Dropbox took in a fresh infusion of team-collaboration technology and talent on Wednesday with the acquisition of San Francisco-based Clementine.
Clementine’s mobile software, which was launched last fall with backing from investors including Homebrew Ventures and Redpoint Ventures, offers conference calls along with voice service and text messaging for work without the use of personal phone numbers.
As a result of the acquisition, the Clementine service will shut down. The free portions of its app will remain active for current users until Aug. 31, it said.
Dropbox declined to comment on the news, and terms of the deal were not disclosed.
“Dropbox wants to be a player in the enterprise collaboration space, and I think they believe that they need to do more than synchronize files across devices,” said T.J. Keitt, a senior analyst with Forrester.
Toward that end, the company is looking for logical adjacent areas that will allow it to expand on that core capability.
One such “adjacency” led it to the Dropbox badge, Keitt noted; now, the belief that it needs a real-time communication capability has led it to Clementine.
The acquisition involves both technology and talent, he noted. Very likely, Dropbox will use the Clementine team to figure out how to create a new collaborative experience around the files stored in Dropbox’s cloud, he predicted.

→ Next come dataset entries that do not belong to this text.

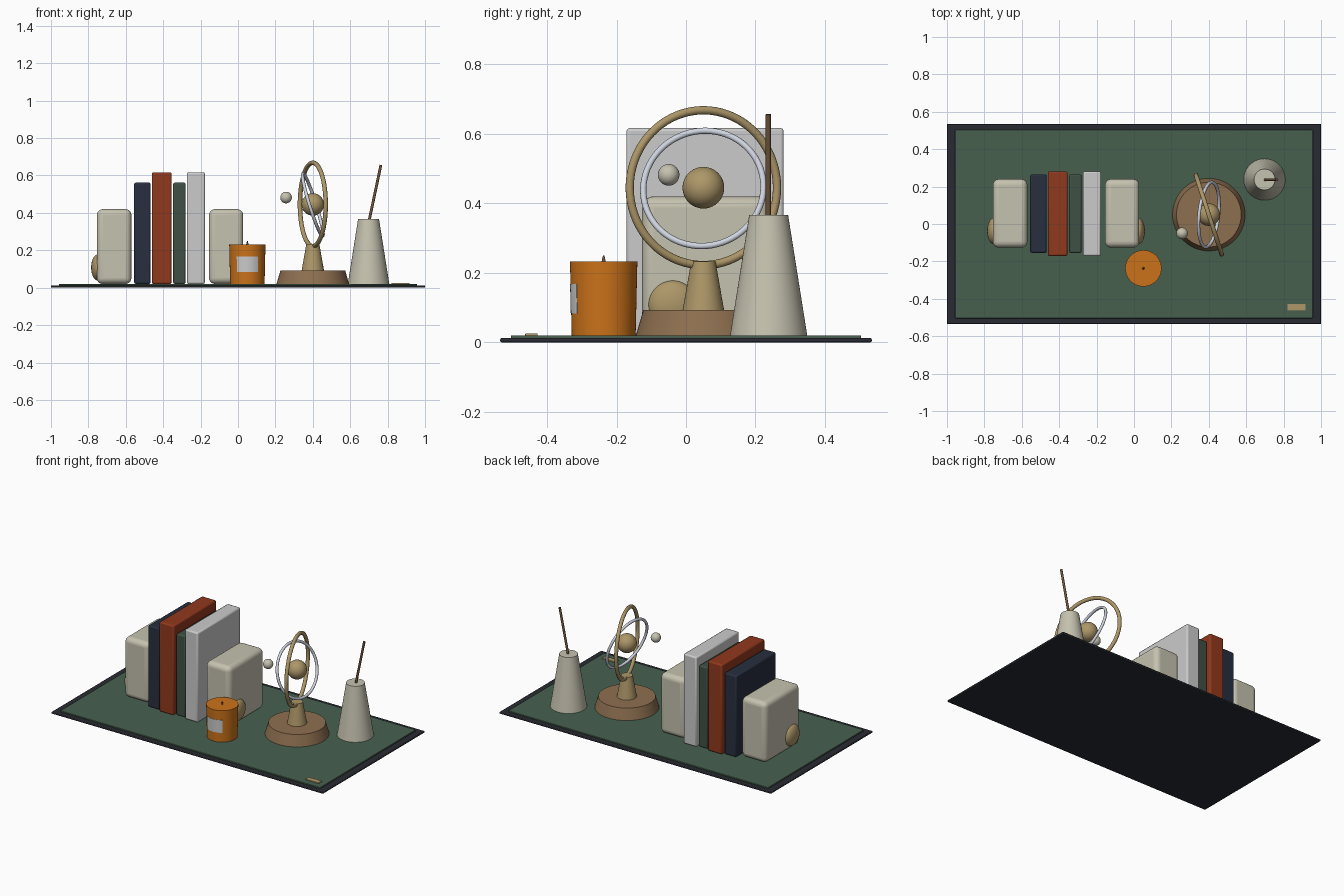
import bpy, bmesh, math
from mathutils import Vector

if "Cube" in bpy.data.objects:
    bpy.data.objects.remove(bpy.data.objects["Cube"])


def material(name, rgb):
    m = bpy.data.materials.new(name)
    m.diffuse_color = (*rgb, 1)
    m.use_nodes = True
    m.node_tree.nodes["Principled BSDF"].inputs["Base Color"].default_value = m.diffuse_color
    return m


NAVY = material("navy", (0.02, 0.028, 0.05))
EDGE = material("dark_edge", (0.022, 0.024, 0.032))
FELT = material("felt_green", (0.063, 0.117, 0.078))
STONE = material("stone", (0.56, 0.54, 0.43))
BRASS = material("brass", (0.42, 0.31, 0.14))
RED = material("rust_red", (0.28, 0.04, 0.012))
GREEN = material("dark_green", (0.05, 0.08, 0.06))
PALE = material("pale_grey", (0.56, 0.54, 0.54))
WOOD = material("wood", (0.27, 0.16, 0.08))
PEN = material("pen_brown", (0.16, 0.09, 0.045))
ORANGE = material("orange_wax", (0.6, 0.17, 0.01))
SILVER = material("silver", (0.62, 0.66, 0.74))


def finish(name, mat):
    ob = bpy.context.object
    ob.name = name
    ob.data.materials.append(mat)
    bpy.ops.object.shade_smooth_by_angle(angle=math.radians(35))
    return ob


# box given by its extents, with bevelled edges
def box(name, x, y, z, mat, bevel=0.0, segments=2):
    lo, hi = Vector((x[0], y[0], z[0])), Vector((x[1], y[1], z[1]))
    bpy.ops.mesh.primitive_cube_add(size=1, location=(lo + hi) / 2)
    bpy.context.object.scale = hi - lo
    bpy.ops.object.transform_apply(location=False, rotation=False, scale=True)
    ob = finish(name, mat)
    if bevel:
        mod = ob.modifiers.new("bevel", "BEVEL")
        mod.width = bevel
        mod.segments = segments
    return ob


# upright tapered cylinder between two heights
def taper(name, xy, z0, z1, r0, r1, mat):
    bpy.ops.mesh.primitive_cone_add(vertices=64, radius1=r0, radius2=r1, depth=z1 - z0,
                                    location=(*xy, (z0 + z1) / 2))
    return finish(name, mat)


def ball(name, loc, r, mat, scale=(1, 1, 1)):
    bpy.ops.mesh.primitive_uv_sphere_add(segments=40, ring_count=20, radius=r, location=loc)
    bpy.context.object.scale = scale
    return finish(name, mat)


def ring(name, loc, normal, major, minor, mat):
    bpy.ops.mesh.primitive_torus_add(major_segments=72, minor_segments=14, location=loc,
                                     rotation=Vector(normal).to_track_quat('Z', 'Y').to_euler(),
                                     major_radius=major, minor_radius=minor)
    return finish(name, mat)


# desk mat with felt top and small tag
box("mat_border", (-1, 1), (-0.535, 0.535), (0, 0.012), EDGE, 0.004)
box("mat_felt", (-0.957, 0.957), (-0.504, 0.504), (0.008, 0.02), FELT, 0.003)
box("mat_tag", (0.82, 0.918), (-0.463, -0.427), (0.018, 0.025), BRASS, 0.002)

# bookends with flattened knobs on the outer faces
for side, x0, x1, kx in (("left", -0.755, -0.57, -0.75), ("right", -0.155, 0.028, 0.023)):
    box(side + "_bookend", (x0, x1), (-0.126, 0.24), (0.02, 0.42), STONE, 0.032, 5)
    ball(side + "_bookend_knob", (kx, -0.038, 0.108), 0.07, BRASS, (0.5, 1, 1))

# books
for i, (x0, x1, deep, top, mat) in enumerate((
        (-0.555, -0.467, 0.21, 0.562, NAVY), (-0.461, -0.355, 0.226, 0.617, RED),
        (-0.347, -0.28, 0.21, 0.562, GREEN), (-0.273, -0.177, 0.226, 0.617, PALE))):
    box(f"book_{i + 1}", (x0, x1), (0.055 - deep, 0.055 + deep), (0.02, top), mat, 0.009)

# candle with wick
CX, CY = 0.05, -0.237
taper("candle", (CX, CY), 0.02, 0.232, 0.092, 0.097, ORANGE)
taper("candle_wick", (CX, CY), 0.228, 0.25, 0.007, 0.002, PEN)

# curved label following the candle wall
bm = bmesh.new()
rows = []
for z, r in ((0.083, 0.0948), (0.168, 0.0968)):
    rows.append([bm.verts.new((CX + r * math.sin(a), CY - r * math.cos(a), z))
                 for a in (math.radians(-36 + 6 * i) for i in range(13))])
for i in range(12):
    bm.faces.new((rows[0][i], rows[0][i + 1], rows[1][i + 1], rows[1][i]))
mesh = bpy.data.meshes.new("candle_label")
bm.to_mesh(mesh)
bm.free()
label = bpy.data.objects.new("candle_label", mesh)
bpy.context.collection.objects.link(label)
mesh.materials.append(PALE)
mod = label.modifiers.new("thickness", "SOLIDIFY")
mod.thickness = 0.003

# armillary globe: base, stem, rings, planet and moon
OX, OY, OZ = 0.4, 0.05, 0.445
taper("globe_base", (OX, OY), 0.02, 0.093, 0.194, 0.173, WOOD)
taper("globe_stem", (OX, OY), 0.085, 0.233, 0.061, 0.035, BRASS)
t = math.radians(18)
ring("outer_ring", (OX, OY, OZ), (math.cos(t), math.sin(t), 0), 0.223, 0.012, BRASS)
ring("inner_ring", (OX, OY, 0.443), (0.949, -0.1, 0.3), 0.174, 0.009, SILVER)
ball("planet", (OX, OY, OZ), 0.06, BRASS)
ball("moon", (0.257, -0.05, 0.482), 0.031, STONE)

# conical pen holder with leaning pen
taper("pen_holder", (0.698, 0.238), 0.02, 0.367, 0.111, 0.056, STONE)
a, b = Vector((0.695, 0.237, 0.33)), Vector((0.764, 0.237, 0.656))
bpy.ops.mesh.primitive_cylinder_add(vertices=24, radius=0.0075, depth=(b - a).length, location=(a + b) / 2,
                                    rotation=(b - a).to_track_quat('Z', 'Y').to_euler())
finish("pen", PEN)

“Given what Clementine was, we can expect that to be a highly integrated experience that may include voice services in addition to text messaging,” Keitt said. “It will be very interesting to see what the combined Dropbox and Clementine teams cook up.”
Dropbox needed to diversify into this arena, agreed Vanessa Thompson, a research director with IDC.
A few competitors already have similar capabilities, including Cisco’s Spark, which also offers integration with Box, Thompson noted.
“We’re seeing a lot more convergence,” she said. “Adding different communication modalities makes a lot of sense.”